Goal of the exercise: Go from the first line below to the one with "GREY.diffuse_color = (0.6, 0.6, 0.6, 1)" and print each line exactly.
-- The input follows --
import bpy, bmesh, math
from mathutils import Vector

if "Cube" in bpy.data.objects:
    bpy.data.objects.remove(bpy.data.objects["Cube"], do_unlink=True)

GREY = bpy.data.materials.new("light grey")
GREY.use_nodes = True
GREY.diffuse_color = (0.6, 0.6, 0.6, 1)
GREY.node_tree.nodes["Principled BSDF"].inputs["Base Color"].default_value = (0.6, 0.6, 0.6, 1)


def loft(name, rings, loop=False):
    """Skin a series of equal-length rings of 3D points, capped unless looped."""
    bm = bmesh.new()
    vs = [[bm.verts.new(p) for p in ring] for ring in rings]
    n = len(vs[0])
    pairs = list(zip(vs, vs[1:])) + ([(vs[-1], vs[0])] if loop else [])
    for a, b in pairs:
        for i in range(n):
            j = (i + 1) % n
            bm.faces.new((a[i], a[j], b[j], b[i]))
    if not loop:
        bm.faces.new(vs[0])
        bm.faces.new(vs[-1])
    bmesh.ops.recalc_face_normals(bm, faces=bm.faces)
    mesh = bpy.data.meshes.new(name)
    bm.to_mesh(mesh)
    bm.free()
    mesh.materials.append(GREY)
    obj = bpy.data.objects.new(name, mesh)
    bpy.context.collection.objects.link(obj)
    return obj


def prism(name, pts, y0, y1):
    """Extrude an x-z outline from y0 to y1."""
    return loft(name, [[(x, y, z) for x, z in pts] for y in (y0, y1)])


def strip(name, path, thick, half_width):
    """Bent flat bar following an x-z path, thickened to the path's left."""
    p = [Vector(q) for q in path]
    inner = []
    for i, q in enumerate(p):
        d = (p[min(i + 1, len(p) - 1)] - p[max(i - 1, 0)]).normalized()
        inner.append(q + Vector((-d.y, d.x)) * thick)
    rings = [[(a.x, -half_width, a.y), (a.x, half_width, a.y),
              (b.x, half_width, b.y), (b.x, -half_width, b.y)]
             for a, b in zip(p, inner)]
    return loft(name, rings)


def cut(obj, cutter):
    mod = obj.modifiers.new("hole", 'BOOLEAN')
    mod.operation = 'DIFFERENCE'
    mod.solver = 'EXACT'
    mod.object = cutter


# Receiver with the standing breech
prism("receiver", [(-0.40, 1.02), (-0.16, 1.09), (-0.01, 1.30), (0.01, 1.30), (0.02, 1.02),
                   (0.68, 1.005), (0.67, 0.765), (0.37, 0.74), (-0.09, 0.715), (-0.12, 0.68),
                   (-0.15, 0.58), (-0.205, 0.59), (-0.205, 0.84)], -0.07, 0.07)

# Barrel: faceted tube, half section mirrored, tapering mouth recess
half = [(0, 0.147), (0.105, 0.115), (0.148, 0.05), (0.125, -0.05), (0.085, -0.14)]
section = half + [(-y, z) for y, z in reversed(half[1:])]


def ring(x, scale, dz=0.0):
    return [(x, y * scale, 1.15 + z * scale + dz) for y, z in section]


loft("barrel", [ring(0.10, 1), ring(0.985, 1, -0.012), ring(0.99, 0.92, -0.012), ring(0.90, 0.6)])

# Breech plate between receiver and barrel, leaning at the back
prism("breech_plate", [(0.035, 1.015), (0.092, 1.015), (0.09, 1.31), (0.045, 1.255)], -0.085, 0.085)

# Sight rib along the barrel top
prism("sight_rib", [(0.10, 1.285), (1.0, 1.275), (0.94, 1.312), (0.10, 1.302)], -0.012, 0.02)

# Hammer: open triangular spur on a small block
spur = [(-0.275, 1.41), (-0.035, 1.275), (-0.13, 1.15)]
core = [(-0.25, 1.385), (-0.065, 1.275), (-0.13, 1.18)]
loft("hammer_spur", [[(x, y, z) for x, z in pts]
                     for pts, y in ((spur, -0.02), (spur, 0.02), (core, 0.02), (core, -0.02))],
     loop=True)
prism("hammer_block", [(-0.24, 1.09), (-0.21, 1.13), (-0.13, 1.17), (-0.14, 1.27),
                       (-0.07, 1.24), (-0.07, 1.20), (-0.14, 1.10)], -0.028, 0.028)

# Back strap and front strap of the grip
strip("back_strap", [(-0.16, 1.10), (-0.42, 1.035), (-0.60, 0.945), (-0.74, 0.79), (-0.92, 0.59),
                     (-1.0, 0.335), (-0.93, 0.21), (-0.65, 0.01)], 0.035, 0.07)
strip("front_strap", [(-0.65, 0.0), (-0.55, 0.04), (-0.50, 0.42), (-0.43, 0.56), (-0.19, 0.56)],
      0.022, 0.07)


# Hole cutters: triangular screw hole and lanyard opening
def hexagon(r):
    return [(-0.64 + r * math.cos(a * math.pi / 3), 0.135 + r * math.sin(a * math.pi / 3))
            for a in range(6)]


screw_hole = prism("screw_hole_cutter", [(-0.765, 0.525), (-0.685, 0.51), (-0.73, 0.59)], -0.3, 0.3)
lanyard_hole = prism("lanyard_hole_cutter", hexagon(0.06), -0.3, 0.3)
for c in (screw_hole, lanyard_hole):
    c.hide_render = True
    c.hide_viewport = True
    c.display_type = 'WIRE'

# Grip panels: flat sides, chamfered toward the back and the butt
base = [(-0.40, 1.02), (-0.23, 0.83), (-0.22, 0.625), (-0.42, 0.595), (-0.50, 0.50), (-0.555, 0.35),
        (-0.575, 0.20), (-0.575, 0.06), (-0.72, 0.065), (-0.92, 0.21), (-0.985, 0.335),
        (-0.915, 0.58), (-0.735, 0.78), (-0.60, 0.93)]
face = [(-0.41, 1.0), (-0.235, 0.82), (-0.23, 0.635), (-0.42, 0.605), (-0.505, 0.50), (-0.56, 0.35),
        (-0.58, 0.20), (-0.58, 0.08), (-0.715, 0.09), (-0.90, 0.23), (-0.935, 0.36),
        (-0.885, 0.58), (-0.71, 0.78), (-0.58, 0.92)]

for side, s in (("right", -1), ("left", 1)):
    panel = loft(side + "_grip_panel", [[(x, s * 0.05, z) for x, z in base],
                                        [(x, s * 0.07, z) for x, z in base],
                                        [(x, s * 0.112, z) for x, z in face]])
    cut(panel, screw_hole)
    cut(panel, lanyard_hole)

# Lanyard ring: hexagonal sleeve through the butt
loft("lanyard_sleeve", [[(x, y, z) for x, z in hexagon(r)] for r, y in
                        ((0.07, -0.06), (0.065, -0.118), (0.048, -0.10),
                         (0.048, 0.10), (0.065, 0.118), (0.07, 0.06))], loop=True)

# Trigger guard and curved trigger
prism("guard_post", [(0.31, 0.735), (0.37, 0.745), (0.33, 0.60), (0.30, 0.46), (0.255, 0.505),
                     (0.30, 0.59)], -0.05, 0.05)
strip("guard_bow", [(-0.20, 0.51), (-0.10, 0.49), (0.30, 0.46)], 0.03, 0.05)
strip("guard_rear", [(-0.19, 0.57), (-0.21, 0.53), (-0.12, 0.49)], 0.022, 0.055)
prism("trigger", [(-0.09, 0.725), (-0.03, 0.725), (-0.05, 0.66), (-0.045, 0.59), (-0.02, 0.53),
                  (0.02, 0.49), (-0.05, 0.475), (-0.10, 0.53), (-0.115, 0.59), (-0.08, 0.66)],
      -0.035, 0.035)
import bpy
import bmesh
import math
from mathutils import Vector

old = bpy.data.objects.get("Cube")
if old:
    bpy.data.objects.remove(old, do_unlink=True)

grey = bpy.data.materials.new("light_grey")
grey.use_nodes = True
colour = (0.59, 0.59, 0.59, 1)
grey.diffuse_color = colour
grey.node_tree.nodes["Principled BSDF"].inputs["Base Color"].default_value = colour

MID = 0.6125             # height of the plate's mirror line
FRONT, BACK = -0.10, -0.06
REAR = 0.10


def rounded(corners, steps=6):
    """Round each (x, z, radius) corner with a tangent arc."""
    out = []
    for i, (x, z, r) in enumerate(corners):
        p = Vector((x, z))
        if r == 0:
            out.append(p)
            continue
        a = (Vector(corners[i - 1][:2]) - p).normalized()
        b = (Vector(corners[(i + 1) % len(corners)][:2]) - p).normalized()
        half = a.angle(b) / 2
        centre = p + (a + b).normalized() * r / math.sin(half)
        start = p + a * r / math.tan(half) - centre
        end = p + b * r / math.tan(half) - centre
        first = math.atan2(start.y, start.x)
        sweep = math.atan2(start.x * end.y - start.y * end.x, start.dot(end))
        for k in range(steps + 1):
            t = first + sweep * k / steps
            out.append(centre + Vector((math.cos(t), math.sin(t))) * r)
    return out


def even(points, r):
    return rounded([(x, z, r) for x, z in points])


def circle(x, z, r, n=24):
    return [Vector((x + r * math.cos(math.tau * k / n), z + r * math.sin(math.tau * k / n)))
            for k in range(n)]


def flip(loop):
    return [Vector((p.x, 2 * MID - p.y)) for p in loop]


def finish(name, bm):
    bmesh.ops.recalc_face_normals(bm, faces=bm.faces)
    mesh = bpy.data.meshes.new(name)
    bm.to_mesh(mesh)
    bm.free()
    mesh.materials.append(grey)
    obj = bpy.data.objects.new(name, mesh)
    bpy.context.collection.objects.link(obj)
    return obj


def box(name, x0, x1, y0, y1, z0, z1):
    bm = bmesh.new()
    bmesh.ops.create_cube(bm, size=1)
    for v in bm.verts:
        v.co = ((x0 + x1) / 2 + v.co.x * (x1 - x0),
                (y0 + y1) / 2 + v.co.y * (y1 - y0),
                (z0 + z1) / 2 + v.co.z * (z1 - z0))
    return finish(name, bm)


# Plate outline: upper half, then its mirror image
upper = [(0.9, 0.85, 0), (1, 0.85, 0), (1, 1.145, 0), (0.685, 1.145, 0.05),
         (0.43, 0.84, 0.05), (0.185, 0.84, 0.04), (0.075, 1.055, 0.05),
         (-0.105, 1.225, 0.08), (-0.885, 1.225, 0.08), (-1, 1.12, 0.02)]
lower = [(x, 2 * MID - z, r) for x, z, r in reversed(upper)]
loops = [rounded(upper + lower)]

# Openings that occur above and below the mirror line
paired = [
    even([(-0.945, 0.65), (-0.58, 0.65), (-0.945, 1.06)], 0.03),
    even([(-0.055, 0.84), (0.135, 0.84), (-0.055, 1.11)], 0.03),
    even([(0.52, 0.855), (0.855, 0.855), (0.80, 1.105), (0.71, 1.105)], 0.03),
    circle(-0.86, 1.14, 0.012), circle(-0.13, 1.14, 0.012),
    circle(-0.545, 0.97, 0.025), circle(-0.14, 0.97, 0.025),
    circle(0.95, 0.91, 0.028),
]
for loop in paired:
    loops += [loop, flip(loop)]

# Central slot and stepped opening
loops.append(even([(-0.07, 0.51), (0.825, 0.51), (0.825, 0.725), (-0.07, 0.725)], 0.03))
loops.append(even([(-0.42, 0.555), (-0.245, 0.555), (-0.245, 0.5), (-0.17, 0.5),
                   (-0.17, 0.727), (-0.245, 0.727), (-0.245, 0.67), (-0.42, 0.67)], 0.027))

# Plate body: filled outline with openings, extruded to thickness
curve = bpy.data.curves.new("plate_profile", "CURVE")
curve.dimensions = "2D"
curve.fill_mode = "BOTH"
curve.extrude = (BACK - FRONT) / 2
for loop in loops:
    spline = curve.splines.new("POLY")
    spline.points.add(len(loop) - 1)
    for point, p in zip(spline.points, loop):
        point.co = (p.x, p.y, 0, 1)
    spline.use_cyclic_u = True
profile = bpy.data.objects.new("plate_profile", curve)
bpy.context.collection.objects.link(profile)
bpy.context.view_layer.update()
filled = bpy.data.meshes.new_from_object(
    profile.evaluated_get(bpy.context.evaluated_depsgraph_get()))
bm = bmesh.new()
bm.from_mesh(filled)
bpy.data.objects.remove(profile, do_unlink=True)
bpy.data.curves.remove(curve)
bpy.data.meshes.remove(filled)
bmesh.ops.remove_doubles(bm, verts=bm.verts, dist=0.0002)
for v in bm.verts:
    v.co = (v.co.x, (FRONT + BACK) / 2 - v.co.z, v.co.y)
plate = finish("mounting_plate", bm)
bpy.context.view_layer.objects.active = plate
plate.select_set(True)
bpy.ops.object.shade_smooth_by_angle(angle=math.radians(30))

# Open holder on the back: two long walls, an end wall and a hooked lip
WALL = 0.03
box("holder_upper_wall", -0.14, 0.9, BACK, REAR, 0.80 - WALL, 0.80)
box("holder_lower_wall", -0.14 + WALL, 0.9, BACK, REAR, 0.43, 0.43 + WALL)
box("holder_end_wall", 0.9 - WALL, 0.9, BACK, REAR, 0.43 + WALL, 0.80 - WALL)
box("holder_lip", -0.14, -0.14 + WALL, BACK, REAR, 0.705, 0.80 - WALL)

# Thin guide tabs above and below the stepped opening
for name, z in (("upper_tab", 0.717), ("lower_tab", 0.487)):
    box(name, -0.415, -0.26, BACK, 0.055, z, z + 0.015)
-- The input concluded --
Task solution:
import bpy, bmesh, math
from mathutils import Vector

if "Cube" in bpy.data.objects:
    bpy.data.objects.remove(bpy.data.objects["Cube"], do_unlink=True)

GREY = bpy.data.materials.new("light grey")
GREY.use_nodes = True
GREY.diffuse_color = (0.6, 0.6, 0.6, 1)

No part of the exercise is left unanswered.